BEIJING (Reuters) - For centuries, owning the flat-faced Pekingese dog was a luxury to be enjoyed only by China’s royal family.
After years of turmoil and the 1911 revolution that established China as a republic, however, the dog named after the Chinese capital became available to the masses, and by the 1990s, they were so common that the streets of Beijing, formerly Romanised as Peking, were teaming with strays.
But as the Lunar Year of the Dog begins this month, the most distinctive Chinese canine is almost nowhere to be found. Local pet owners today prefer foreign breeds such as poodles and Chihuahuas.
“Now there really are too few local Pekingese,” said Zhang Lei, a breeder in Beijing.
“If you want a local Pekingese then the only option is to crossbreed them with a foreign Pekingese. A lot of people don’t have them. I think the local Pekingese are now facing a crisis”.
In 2003, Zhang adopted a few stray Pekingese and since then has bred them, mostly as a hobby. Some are for sale, ranging from 1,000-2,500 yuan (£112.5 - £281) each, but he said there are few buyers.
Pekingese were first introduced to Europe when Western armies pillaged the Summer Palace in Beijing and stole several of the Qing court’s dogs during the Second Opium War in the late 1850s. The breed was seen in the West as an exotic luxury and a favourite at dog shows.
Although the local breed is fading from view, some Chinese pet owners are buying longer-haired imported Pekingese because of their perceived purity.

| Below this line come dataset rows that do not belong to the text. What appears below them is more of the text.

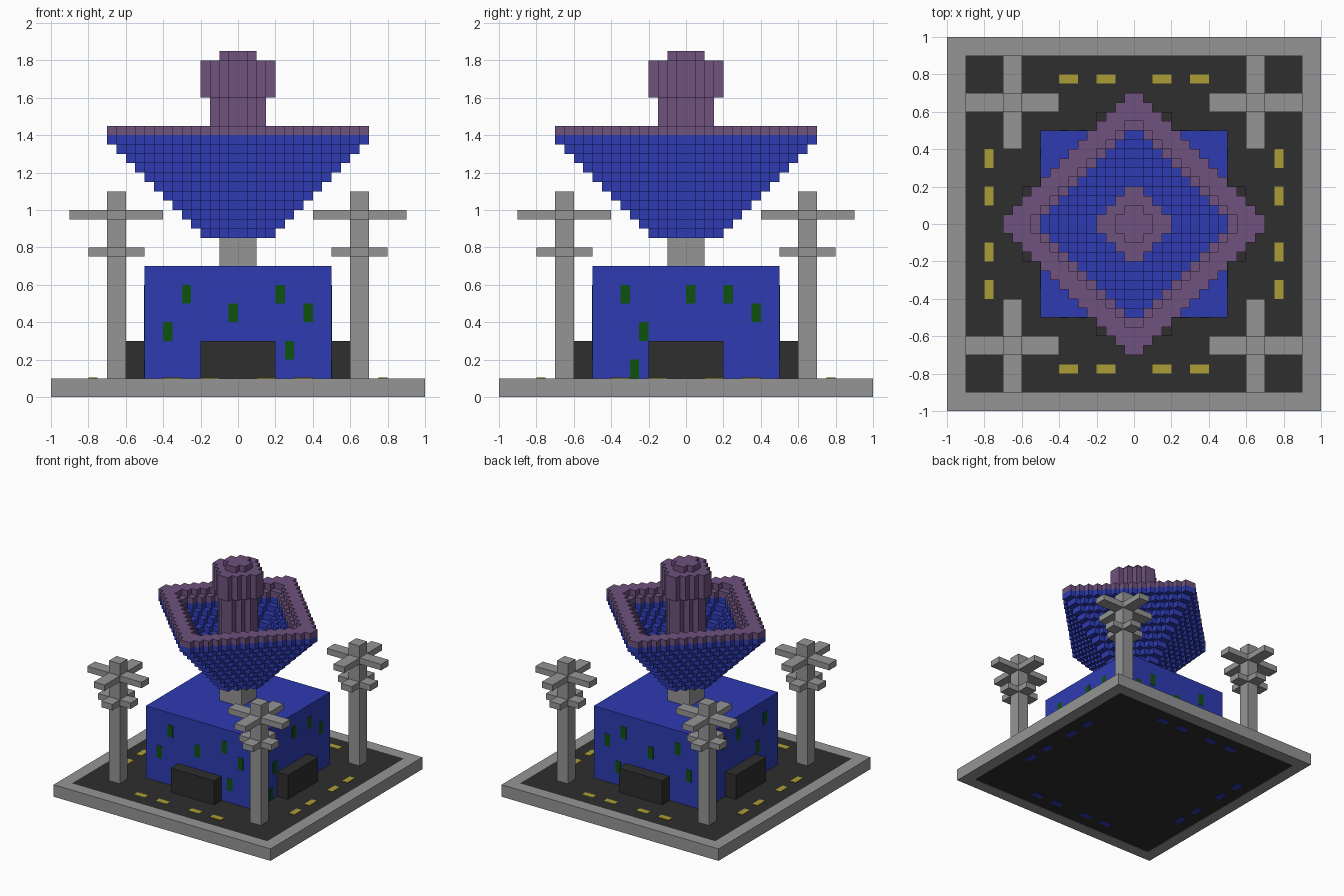
import bpy, bmesh
from mathutils import Vector

cube = bpy.data.objects.get("Cube")
if cube:
    bpy.data.objects.remove(cube, do_unlink=True)


def material(name, srgb):
    col = [((c / 255 + 0.055) / 1.055) ** 2.4 for c in srgb] + [1.0]
    m = bpy.data.materials.new(name)
    m.use_nodes = True
    m.diffuse_color = col
    m.node_tree.nodes["Principled BSDF"].inputs["Base Color"].default_value = col
    return m


GREY = material("concrete grey", (149, 149, 149))
DARK = material("asphalt", (46, 46, 46))
BLUE = material("cobalt blue", (46, 59, 178))
PURPLE = material("muted purple", (110, 82, 126))
GREEN = material("dark green", (14, 82, 16))
YELLOW = material("mustard yellow", (171, 156, 54))


def finish(name, bm, mat):
    me = bpy.data.meshes.new(name)
    bm.to_mesh(me)
    bm.free()
    me.materials.append(mat)
    ob = bpy.data.objects.new(name, me)
    bpy.context.collection.objects.link(ob)
    return ob


def boxes(name, mat, *specs):
    """One object from boxes given as (x0, x1, y0, y1, z0, z1)."""
    bm = bmesh.new()
    for x0, x1, y0, y1, z0, z1 in specs:
        vs = bmesh.ops.create_cube(bm, size=1)["verts"]
        bmesh.ops.scale(bm, vec=(x1 - x0, y1 - y0, z1 - z0), verts=vs)
        bmesh.ops.translate(bm, vec=((x0 + x1) / 2, (y0 + y1) / 2, (z0 + z1) / 2), verts=vs)
    return finish(name, bm, mat)


V = 0.05  # block size of the stepped parts


def diamond(outer, inner, k):
    """Cells of a stepped diamond ring on level k."""
    ring = lambda i: i if i >= 0 else -i - 1
    return {(i, j, k) for i in range(-outer, outer) for j in range(-outer, outer)
            if inner <= ring(i) + ring(j) < outer}


def blocks(name, mat, cells):
    """Outer shell of a set of unit blocks."""
    bm = bmesh.new()
    axes = [Vector((1, 0, 0)), Vector((0, 1, 0)), Vector((0, 0, 1))]
    for c in cells:
        mid = Vector(c) + Vector((0.5, 0.5, 0.5))
        for a in range(3):
            for s in (1, -1):
                n = axes[a] * s
                if tuple(int(v) for v in Vector(c) + n) in cells:
                    continue
                u, w = axes[(a + 1) % 3] / 2, axes[(a + 2) % 3] / 2 * s
                m = mid + n / 2
                bm.faces.new([bm.verts.new(p * V) for p in
                              (m - u - w, m + u - w, m + u + w, m - u + w)])
    bmesh.ops.remove_doubles(bm, verts=bm.verts, dist=0.001)
    return finish(name, bm, mat)


# Base slab: raised frame around a dark yard
boxes("base_frame", GREY,
      (-1, 1, -1, -0.9, 0, 0.1), (-1, 1, 0.9, 1, 0, 0.1),
      (-1, -0.9, -0.9, 0.9, 0, 0.1), (0.9, 1, -0.9, 0.9, 0, 0.1))
boxes("yard_floor", DARK, (-0.9, 0.9, -0.9, 0.9, 0.003, 0.1))

# Yard markings on top, with matching plates underneath
marks = []
for a in (-0.4, -0.2, 0.1, 0.3):
    for b in (-0.8, 0.75):
        marks += [(a, a + 0.1, b, b + 0.05), (b, b + 0.05, a, a + 0.1)]
boxes("yard_markings", YELLOW, *[m + (0.098, 0.103) for m in marks])
boxes("underside_plates", BLUE, *[m + (0, 0.005) for m in marks])

# Main building with four entrance blocks
boxes("building", BLUE, (-0.5, 0.5, -0.5, 0.5, 0.1, 0.7))
boxes("entrances", DARK,
      (-0.2, 0.2, -0.6, -0.5, 0.1, 0.3), (-0.2, 0.2, 0.5, 0.6, 0.1, 0.3),
      (-0.6, -0.5, -0.2, 0.2, 0.1, 0.3), (0.5, 0.6, -0.2, 0.2, 0.1, 0.3))

# Windows: same layout on opposite walls
front = [(-0.3, 0.5), (0.2, 0.5), (-0.05, 0.4), (0.35, 0.4), (-0.4, 0.3), (0.25, 0.2)]
side = [(-0.35, 0.5), (0, 0.5), (0.2, 0.5), (0.35, 0.4), (-0.25, 0.3), (-0.3, 0.1)]
windows = []
for d0, d1 in ((-0.503, -0.498), (0.498, 0.503)):
    windows += [(a, a + 0.05, d0, d1, z, z + 0.1) for a, z in front]
    windows += [(d0, d1, a, a + 0.05, z, z + 0.1) for a, z in side]
boxes("windows", GREEN, *windows)

# Corner pylons with two tiers of crossed arms
for sx, nx in ((-1, "right"), (1, "left")):
    for sy, ny in ((-1, "front"), (1, "back")):
        cx, cy = 0.65 * sx, 0.65 * sy
        parts = [(cx - 0.05, cx + 0.05, cy - 0.05, cy + 0.05, 0.1, 1.1)]
        for r, z in ((0.15, 0.75), (0.25, 0.95)):
            for s in (-1, 1):
                p, q = sorted((0.05 * s, r * s))
                parts.append((cx + p, cx + q, cy - 0.05, cy + 0.05, z, z + 0.05))
                parts.append((cx - 0.05, cx + 0.05, cy + p, cy + q, z, z + 0.05))
        boxes(f"pylon_{ny}_{nx}", GREY, *parts)

# Neck under the dish
boxes("neck", GREY, (-0.1, 0.1, -0.1, 0.1, 0.7, 0.85))

# Stepped dish, hollow inside
dish = diamond(4, 0, 17)
for step in range(1, 11):
    dish |= diamond(4 + step, 1 + step, 17 + step)
blocks("dish", BLUE, dish)

# Rim with an inner lip one step lower
blocks("dish_rim", PURPLE, diamond(14, 11, 28) | diamond(11, 10, 27))

# Central mast with a wider head and a small cap
mast = set()
for k in range(18, 32):
    mast |= diamond(3, 0, k)
for k in range(32, 36):
    mast |= diamond(4, 0, k)
mast |= diamond(2, 0, 36)
blocks("mast", PURPLE, mast)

“They have aristocratic mannerisms,” said Beijing native Qian Hao, who takes his four long-haired imported Pekingese on daily walks in a stroller.

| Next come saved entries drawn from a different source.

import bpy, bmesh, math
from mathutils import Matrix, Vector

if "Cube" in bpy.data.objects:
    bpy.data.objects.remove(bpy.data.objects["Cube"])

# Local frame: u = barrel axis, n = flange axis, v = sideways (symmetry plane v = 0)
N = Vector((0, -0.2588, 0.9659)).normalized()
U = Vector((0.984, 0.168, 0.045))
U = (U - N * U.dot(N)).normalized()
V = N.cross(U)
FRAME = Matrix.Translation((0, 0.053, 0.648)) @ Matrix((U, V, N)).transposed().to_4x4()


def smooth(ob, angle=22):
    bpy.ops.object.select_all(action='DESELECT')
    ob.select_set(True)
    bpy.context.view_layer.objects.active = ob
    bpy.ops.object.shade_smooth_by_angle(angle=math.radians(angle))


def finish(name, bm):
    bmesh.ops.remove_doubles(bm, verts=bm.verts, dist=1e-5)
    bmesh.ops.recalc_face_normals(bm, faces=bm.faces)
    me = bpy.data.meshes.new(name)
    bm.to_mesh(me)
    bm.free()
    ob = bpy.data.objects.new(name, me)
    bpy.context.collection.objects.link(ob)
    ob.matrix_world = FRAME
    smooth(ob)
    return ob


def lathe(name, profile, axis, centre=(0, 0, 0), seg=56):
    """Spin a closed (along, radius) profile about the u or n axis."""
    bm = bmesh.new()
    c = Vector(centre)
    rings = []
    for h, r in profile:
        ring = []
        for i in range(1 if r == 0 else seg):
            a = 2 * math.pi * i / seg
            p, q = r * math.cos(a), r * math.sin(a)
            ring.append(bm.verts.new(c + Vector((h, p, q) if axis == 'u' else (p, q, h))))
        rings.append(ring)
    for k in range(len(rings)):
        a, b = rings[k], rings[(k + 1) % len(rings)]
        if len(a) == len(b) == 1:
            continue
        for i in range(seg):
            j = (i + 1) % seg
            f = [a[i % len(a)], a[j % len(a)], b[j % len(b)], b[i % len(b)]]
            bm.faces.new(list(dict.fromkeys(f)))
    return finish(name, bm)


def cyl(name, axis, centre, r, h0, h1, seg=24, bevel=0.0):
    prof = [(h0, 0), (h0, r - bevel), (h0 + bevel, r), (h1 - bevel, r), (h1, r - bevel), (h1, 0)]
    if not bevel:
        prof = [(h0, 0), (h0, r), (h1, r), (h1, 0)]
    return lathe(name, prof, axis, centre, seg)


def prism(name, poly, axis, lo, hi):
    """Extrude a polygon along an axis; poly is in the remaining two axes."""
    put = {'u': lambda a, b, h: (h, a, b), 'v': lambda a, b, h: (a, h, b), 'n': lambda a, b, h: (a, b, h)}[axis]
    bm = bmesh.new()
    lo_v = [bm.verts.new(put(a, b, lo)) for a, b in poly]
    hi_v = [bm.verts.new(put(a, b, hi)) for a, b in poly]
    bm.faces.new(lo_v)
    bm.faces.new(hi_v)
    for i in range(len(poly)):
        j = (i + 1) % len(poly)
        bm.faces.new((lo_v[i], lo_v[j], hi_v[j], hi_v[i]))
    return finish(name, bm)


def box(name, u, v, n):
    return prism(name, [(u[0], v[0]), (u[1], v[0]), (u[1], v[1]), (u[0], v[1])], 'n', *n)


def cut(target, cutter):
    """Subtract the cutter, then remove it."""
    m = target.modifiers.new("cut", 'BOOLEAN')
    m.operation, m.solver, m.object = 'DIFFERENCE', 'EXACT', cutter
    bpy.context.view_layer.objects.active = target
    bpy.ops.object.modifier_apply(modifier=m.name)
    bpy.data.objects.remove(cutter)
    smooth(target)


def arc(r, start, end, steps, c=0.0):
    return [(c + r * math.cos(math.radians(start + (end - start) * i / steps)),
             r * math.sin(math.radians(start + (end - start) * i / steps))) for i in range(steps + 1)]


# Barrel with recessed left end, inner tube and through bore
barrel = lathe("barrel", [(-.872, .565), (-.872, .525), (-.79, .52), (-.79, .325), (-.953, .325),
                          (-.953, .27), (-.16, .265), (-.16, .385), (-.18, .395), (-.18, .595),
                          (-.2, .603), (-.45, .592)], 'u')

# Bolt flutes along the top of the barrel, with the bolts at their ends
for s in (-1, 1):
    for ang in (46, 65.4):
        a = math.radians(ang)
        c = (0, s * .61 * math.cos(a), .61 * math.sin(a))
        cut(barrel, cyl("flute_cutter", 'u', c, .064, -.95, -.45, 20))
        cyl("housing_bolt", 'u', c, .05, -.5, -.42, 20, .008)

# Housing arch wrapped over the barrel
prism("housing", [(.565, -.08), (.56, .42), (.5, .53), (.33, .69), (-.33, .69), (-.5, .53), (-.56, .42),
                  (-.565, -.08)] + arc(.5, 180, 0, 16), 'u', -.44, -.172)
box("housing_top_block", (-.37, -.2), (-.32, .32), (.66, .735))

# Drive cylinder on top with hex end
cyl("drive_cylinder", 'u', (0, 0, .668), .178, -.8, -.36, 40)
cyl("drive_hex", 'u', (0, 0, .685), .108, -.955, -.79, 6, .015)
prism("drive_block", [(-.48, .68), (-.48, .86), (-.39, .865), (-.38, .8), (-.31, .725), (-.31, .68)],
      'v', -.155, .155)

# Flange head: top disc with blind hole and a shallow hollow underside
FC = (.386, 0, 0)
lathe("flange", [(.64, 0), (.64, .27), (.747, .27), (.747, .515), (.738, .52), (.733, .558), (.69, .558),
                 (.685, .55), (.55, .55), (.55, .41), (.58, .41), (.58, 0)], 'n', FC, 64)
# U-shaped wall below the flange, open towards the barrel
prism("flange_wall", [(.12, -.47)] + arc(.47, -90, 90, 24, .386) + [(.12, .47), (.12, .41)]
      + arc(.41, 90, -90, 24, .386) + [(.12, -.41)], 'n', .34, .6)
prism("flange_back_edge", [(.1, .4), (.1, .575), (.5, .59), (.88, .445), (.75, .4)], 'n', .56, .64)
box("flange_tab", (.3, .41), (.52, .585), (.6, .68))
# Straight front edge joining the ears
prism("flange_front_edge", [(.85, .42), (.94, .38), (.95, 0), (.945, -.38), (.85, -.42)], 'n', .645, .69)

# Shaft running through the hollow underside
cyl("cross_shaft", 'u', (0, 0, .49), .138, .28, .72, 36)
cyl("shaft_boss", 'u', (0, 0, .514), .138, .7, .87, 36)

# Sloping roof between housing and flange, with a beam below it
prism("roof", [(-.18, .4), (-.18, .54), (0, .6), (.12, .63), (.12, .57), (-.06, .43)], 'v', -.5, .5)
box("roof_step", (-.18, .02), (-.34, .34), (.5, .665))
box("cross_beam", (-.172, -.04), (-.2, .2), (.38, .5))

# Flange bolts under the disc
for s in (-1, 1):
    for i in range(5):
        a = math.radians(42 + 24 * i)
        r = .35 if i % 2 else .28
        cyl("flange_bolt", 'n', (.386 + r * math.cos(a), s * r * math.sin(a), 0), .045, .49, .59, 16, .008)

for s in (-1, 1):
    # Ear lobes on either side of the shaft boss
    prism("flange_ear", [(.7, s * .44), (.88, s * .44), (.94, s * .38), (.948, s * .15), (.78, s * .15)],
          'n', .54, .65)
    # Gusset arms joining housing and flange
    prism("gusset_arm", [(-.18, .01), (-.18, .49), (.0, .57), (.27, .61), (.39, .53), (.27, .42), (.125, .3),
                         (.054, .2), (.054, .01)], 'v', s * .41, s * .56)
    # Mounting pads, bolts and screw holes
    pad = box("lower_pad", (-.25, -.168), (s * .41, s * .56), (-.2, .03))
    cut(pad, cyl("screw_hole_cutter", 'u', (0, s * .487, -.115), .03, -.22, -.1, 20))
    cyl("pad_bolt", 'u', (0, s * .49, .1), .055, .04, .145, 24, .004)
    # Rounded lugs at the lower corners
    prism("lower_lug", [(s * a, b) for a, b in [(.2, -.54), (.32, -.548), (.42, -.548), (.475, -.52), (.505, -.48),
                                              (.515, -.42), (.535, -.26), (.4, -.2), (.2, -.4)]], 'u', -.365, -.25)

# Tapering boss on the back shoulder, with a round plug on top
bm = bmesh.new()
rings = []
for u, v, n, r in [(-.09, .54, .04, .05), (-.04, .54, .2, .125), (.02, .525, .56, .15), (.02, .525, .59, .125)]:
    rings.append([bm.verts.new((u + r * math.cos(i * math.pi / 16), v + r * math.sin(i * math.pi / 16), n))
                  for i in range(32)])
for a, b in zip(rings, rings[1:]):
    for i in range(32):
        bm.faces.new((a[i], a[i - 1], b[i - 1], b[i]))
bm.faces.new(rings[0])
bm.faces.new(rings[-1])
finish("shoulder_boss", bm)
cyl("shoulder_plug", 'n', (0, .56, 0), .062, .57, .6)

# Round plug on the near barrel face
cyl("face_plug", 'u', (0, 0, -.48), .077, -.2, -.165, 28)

A foreign Pekingese can cost as much as 100,000 yuan.
While there are no official statistics on domestic Pekingese ownership, Zhang Xuesong, who has bred imported Pekingese for 26 years, said that the breed’s “bad genes” and a general lack of interest have kept pet owners away from the animal.
After years of inbreeding, local Pekingese are perceived as having an array of health and other issues, including constant shedding, a lack of intelligence, and a susceptibility for slipped spinal discs.

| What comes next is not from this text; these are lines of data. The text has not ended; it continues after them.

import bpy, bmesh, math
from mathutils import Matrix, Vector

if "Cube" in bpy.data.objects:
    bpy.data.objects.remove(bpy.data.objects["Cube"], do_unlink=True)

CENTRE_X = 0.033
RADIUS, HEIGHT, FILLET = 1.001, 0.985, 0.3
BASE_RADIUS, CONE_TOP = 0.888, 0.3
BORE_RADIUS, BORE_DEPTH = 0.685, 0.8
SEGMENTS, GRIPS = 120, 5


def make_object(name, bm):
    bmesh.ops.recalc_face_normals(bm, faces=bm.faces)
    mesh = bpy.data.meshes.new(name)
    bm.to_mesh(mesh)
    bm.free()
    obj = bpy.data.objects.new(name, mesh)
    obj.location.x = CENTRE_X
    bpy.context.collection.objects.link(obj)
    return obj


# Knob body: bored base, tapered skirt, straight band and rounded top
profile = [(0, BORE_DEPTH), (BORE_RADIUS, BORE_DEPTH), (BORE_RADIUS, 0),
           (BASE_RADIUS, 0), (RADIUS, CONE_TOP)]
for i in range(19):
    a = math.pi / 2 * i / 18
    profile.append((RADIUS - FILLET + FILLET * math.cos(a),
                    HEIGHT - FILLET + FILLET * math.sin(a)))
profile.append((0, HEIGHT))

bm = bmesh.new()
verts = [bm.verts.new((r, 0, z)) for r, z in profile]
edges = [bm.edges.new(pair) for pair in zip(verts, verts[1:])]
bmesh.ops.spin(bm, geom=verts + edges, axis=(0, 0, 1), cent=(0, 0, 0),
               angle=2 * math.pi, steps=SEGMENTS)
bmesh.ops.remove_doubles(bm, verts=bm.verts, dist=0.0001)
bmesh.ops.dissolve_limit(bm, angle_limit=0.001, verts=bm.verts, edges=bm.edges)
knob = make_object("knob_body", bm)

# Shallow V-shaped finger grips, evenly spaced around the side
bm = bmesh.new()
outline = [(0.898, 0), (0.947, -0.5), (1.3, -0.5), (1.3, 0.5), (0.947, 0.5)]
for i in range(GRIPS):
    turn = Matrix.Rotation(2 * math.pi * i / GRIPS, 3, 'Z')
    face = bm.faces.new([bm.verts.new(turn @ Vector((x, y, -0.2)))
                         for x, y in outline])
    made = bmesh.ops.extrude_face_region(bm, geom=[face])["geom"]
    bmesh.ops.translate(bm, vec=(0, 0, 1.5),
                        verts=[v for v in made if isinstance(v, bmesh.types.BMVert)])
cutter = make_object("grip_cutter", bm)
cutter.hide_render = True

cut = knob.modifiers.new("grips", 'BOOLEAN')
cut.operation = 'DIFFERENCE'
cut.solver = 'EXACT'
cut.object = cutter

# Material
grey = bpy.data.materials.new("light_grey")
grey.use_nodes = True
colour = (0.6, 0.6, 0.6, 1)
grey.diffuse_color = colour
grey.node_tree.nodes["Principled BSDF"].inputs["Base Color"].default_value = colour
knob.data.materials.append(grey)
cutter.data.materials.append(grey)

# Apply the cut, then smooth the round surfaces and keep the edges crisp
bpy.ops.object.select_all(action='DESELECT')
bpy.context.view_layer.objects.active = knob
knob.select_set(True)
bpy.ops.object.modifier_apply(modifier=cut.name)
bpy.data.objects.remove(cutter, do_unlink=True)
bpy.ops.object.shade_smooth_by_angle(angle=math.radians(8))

Wang Fei, who owns a four-year-old white local Pekingese named Jianjian, said the breed became a victim of its own popularity.
“In the past, there were way too many local Pekingese. Everyone wants to raise something different. And now there are fewer and fewer local Pekingese. But I think they’ll rise again in popularity,” said Wang Fei.
Editing by Tony Munroe and Neil Fullick